Rubin, A. M., West, D. V., & Mitchell, W. S. (2001). Differences in aggression, attitudes toward women, and distrust as reflected in popular music preferences. Media Psychology, 3 (1), 25-42.
Abstract: This article examines the complex relationship between dispositions, popular music preferences, and attitudes. In accordance with selective exposure and excitation-transfer theories, it was expected that anger and self-esteem dispositions would influence popular-music preferences and attitudinal differences. Using a sample of 243 college-age persons, this study examined hypotheses and research questions seeking to link music preferences and listening frequency with 3 attitudes: aggression, attitudes toward women, and trust/distrust.
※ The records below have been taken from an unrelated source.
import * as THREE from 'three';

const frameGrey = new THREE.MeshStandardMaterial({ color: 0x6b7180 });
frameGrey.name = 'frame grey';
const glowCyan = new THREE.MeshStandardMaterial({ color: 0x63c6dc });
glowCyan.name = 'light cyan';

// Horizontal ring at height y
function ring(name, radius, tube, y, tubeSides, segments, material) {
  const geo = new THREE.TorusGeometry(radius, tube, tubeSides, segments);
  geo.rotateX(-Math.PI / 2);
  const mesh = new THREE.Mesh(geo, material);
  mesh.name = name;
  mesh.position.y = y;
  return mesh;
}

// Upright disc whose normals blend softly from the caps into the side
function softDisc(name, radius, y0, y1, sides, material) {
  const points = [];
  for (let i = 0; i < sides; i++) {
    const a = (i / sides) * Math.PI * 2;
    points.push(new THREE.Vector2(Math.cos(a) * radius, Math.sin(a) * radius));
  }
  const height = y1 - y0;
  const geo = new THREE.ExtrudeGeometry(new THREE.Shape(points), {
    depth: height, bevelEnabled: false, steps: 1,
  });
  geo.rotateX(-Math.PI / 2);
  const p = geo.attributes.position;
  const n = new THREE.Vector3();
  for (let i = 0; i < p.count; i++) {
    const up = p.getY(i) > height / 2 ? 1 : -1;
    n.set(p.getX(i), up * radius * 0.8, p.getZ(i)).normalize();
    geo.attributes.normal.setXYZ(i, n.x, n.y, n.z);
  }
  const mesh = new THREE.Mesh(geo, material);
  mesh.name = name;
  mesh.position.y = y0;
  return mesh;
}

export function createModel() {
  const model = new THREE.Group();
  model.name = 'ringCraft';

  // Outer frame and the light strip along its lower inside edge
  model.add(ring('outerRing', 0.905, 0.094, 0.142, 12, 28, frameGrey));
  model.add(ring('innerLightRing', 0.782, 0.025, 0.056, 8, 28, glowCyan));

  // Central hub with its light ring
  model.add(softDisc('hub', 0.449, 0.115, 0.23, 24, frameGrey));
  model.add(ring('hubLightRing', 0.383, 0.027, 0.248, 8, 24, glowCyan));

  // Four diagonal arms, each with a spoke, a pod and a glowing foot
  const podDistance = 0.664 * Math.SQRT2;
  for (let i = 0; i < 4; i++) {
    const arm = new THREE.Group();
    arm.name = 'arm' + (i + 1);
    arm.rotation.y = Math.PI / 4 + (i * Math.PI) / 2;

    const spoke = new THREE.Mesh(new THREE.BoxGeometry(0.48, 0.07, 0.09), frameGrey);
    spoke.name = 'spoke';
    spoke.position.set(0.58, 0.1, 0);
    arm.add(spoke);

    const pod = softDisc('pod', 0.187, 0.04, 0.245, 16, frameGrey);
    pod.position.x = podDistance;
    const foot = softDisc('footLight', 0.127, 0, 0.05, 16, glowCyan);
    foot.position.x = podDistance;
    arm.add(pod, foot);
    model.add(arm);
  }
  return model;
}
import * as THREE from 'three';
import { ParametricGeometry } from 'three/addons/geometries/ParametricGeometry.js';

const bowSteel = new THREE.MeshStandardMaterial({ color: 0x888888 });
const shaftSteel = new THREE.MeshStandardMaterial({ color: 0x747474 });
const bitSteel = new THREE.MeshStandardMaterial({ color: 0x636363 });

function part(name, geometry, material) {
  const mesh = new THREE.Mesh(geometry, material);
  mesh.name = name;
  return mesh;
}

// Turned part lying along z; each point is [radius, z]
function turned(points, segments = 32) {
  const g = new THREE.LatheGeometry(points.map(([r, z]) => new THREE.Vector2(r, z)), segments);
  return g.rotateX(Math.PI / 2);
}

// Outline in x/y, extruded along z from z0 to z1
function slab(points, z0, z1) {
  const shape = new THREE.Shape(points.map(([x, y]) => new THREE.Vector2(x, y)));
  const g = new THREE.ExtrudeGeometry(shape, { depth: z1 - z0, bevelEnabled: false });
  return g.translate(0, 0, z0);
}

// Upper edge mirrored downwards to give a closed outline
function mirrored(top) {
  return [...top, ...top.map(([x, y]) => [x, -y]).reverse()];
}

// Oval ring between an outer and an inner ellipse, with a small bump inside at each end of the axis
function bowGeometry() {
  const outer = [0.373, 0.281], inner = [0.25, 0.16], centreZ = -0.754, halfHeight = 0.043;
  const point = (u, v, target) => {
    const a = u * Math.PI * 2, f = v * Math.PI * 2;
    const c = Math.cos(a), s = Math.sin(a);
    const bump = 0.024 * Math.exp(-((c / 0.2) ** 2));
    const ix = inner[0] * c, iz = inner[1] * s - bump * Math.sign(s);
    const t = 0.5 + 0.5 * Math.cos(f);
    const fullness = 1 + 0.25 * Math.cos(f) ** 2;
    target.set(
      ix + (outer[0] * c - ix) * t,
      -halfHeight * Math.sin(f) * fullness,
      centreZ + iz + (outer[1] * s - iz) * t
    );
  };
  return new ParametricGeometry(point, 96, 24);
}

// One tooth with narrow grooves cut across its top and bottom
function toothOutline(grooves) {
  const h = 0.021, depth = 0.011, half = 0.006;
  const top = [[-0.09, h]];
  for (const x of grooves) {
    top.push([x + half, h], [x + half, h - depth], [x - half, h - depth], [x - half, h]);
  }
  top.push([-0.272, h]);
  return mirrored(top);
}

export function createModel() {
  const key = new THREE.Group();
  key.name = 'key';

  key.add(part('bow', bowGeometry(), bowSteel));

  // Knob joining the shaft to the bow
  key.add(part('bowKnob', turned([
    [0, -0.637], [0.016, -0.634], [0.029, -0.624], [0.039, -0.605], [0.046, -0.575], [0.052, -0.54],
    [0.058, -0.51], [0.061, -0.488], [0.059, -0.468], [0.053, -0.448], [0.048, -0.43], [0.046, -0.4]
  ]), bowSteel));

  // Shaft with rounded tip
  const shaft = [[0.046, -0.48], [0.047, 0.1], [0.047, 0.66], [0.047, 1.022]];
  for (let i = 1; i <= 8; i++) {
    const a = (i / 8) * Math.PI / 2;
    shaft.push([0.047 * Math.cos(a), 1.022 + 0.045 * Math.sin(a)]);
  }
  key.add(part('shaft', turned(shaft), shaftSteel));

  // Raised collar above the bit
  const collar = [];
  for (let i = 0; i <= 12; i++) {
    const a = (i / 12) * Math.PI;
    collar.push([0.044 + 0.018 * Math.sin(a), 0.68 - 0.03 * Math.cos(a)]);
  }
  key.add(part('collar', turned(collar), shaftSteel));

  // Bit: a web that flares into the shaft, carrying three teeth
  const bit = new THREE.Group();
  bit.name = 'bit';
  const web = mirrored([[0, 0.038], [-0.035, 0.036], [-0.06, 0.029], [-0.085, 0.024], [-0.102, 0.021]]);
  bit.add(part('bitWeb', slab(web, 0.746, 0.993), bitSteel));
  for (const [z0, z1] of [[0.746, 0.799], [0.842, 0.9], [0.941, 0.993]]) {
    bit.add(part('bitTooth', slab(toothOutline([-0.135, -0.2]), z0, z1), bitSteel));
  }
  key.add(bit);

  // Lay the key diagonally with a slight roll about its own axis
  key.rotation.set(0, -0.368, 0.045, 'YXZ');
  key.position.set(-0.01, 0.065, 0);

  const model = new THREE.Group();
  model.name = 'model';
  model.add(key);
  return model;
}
Anger and self-esteem were treated as covariates. Multivariate analysis of covariance showed significant attitudinal differences among those who preferred different music genres. As compared with most other genres, heavy-metal music listeners exhibited more aggression and lesser regard for women, and rap listeners showed more aggression and distrust. Implications of these findings were discussed. (PsycINFO Database Record (c) 2004 APA, all rights reserved)